Start of Block

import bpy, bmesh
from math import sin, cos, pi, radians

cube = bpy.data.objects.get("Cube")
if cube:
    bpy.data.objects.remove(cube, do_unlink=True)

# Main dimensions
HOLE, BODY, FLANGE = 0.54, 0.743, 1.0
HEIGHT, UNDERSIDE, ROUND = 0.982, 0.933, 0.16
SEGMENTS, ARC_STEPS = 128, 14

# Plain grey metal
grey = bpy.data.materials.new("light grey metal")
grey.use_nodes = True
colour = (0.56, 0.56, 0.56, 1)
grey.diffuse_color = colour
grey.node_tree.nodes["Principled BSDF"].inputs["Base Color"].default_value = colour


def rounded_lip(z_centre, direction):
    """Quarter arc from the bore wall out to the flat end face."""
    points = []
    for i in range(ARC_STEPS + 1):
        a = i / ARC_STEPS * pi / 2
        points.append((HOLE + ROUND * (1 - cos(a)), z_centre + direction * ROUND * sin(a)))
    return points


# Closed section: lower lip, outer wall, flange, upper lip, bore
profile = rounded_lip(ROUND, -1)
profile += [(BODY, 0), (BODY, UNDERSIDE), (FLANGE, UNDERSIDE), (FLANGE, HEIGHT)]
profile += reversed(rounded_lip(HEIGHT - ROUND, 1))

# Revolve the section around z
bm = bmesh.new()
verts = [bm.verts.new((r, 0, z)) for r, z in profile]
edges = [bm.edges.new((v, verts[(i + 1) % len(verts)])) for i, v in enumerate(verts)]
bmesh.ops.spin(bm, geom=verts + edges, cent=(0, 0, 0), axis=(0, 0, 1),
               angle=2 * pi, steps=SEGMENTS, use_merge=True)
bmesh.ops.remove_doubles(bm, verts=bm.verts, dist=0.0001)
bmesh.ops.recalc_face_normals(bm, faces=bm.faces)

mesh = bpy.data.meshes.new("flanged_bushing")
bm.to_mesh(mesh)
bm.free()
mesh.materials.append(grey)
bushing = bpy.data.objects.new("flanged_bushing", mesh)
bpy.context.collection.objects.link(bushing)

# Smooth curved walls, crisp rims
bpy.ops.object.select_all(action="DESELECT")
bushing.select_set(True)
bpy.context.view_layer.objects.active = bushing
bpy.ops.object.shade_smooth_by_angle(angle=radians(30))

End of Block

• [Your task]:
Return the lines of the listing where the string "grey" appears.

• [Completed exercise]:
# Plain grey metal
grey = bpy.data.materials.new("light grey metal")
grey.use_nodes = True
grey.diffuse_color = colour
grey.node_tree.nodes["Principled BSDF"].inputs["Base Color"].default_value = colour
mesh.materials.append(grey)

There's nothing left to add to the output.